All of which leads us to the conclusion that not only is the HTC E8 more than just the M8 in a plastic case (as some believe) it is actually one of the best HTC devices we have seen for a while. Yes, it will not turn heads with its design and build the way the way the M8 does (we are not sure there are too many phones that can do that incidentally) but it delivers most of that worthy’s hardware and software muscle and more critically, cures almost each of its perceived ills – the camera’s megapixel count, dual SIM connectivity, and last but not least, the price. At its price of Rs 34,990, it is comfortably more affordable than the likes of the Samsung Galaxy S5, the LG G3, the Sony Xperia Z2 and of course, HTC’s own M8, all of which were launched at prices that were at least a third higher than that of the E8.
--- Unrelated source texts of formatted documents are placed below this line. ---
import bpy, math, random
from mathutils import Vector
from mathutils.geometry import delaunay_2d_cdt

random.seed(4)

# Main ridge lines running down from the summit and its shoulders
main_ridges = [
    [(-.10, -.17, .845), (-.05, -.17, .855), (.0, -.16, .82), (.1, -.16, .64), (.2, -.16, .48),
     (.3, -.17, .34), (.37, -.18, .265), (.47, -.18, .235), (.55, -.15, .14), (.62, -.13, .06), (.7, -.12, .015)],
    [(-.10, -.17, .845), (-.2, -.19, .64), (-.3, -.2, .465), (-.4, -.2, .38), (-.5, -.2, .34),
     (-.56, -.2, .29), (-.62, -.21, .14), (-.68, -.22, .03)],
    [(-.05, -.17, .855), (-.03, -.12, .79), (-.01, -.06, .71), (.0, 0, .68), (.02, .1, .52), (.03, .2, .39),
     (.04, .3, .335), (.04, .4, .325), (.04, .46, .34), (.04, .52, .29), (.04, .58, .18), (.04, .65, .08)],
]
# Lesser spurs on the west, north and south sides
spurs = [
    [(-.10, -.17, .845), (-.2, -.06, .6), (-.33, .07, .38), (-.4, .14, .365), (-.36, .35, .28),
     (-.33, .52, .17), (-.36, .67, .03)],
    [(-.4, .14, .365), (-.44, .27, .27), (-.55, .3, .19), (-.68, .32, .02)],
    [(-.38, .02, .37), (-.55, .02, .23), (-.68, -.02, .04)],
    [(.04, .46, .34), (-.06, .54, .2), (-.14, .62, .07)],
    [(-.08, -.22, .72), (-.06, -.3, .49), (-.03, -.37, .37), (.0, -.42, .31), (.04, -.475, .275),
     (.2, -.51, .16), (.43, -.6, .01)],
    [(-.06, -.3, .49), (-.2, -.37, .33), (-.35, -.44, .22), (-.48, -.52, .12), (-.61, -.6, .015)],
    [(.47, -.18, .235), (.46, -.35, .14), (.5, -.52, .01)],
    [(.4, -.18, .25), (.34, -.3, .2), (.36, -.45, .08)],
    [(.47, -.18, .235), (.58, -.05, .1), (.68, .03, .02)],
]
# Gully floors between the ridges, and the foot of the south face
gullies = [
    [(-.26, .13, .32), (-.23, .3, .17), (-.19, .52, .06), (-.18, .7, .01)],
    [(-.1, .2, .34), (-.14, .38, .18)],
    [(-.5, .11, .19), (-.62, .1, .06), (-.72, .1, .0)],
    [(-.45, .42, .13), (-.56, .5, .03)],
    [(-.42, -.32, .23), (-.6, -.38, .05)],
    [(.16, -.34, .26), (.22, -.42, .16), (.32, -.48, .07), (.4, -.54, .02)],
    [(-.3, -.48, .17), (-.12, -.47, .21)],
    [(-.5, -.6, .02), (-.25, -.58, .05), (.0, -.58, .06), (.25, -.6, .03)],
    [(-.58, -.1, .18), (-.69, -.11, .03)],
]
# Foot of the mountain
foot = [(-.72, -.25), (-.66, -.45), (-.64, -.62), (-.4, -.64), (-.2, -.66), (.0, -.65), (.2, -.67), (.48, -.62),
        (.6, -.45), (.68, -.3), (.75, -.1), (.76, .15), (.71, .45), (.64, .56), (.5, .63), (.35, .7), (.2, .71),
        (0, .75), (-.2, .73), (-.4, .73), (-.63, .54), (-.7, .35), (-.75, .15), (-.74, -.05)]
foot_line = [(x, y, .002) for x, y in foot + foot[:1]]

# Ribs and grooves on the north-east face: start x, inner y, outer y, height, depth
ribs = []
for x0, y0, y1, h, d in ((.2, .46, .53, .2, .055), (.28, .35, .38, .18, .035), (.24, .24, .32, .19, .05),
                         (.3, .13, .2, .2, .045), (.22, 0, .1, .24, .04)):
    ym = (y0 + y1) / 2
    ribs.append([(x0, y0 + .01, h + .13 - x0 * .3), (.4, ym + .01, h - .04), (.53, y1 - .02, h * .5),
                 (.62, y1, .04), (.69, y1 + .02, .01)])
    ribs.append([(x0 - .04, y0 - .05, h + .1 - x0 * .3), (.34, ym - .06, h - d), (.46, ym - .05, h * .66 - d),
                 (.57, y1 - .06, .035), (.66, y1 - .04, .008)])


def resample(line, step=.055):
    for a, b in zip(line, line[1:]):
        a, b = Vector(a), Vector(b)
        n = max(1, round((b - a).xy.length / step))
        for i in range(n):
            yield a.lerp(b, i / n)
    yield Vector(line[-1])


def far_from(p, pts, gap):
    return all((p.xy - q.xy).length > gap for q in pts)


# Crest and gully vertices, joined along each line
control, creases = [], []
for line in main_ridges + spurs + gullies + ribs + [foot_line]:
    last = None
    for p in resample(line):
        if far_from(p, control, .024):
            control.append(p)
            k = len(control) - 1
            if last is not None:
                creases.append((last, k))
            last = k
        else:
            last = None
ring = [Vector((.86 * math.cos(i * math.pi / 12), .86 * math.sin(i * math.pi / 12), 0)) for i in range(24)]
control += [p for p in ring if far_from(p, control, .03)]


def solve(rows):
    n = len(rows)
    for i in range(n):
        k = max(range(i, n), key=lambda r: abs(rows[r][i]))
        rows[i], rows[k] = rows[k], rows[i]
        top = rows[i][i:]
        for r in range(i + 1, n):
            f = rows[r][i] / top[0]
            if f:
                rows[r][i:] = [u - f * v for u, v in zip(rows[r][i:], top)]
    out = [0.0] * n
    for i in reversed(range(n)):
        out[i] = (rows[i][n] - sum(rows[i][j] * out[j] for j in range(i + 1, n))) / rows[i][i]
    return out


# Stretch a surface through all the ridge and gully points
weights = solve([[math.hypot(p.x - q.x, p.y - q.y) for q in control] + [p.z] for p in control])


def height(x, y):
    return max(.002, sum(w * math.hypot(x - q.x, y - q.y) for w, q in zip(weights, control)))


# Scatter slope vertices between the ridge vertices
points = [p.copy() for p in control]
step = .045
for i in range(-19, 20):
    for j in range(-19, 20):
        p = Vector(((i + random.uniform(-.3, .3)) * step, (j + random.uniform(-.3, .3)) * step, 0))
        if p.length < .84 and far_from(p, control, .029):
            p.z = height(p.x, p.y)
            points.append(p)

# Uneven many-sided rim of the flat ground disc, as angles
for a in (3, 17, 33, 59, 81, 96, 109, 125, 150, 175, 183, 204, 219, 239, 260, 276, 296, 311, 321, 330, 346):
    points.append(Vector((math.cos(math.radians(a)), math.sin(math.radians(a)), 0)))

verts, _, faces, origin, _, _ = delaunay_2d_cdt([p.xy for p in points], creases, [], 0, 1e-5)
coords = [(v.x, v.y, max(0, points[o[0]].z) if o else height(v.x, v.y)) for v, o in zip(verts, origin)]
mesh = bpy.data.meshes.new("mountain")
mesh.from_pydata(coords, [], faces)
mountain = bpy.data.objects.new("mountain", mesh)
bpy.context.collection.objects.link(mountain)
Honestly, we cannot think of a better value for money flagship-level Android device. Yes, it costs more than a Nexus 5 or a Xiaomi Mi 3 (which pretty much has turned the price-performance equation as we know on its head), but comes with better hardware and pretty much outperforms them in the camera and sound departments (and has dual SIM connectivity). So much so that we wonder if HTC should have released it before the M8 and given the competition a price shock. Who knows what might have happened then…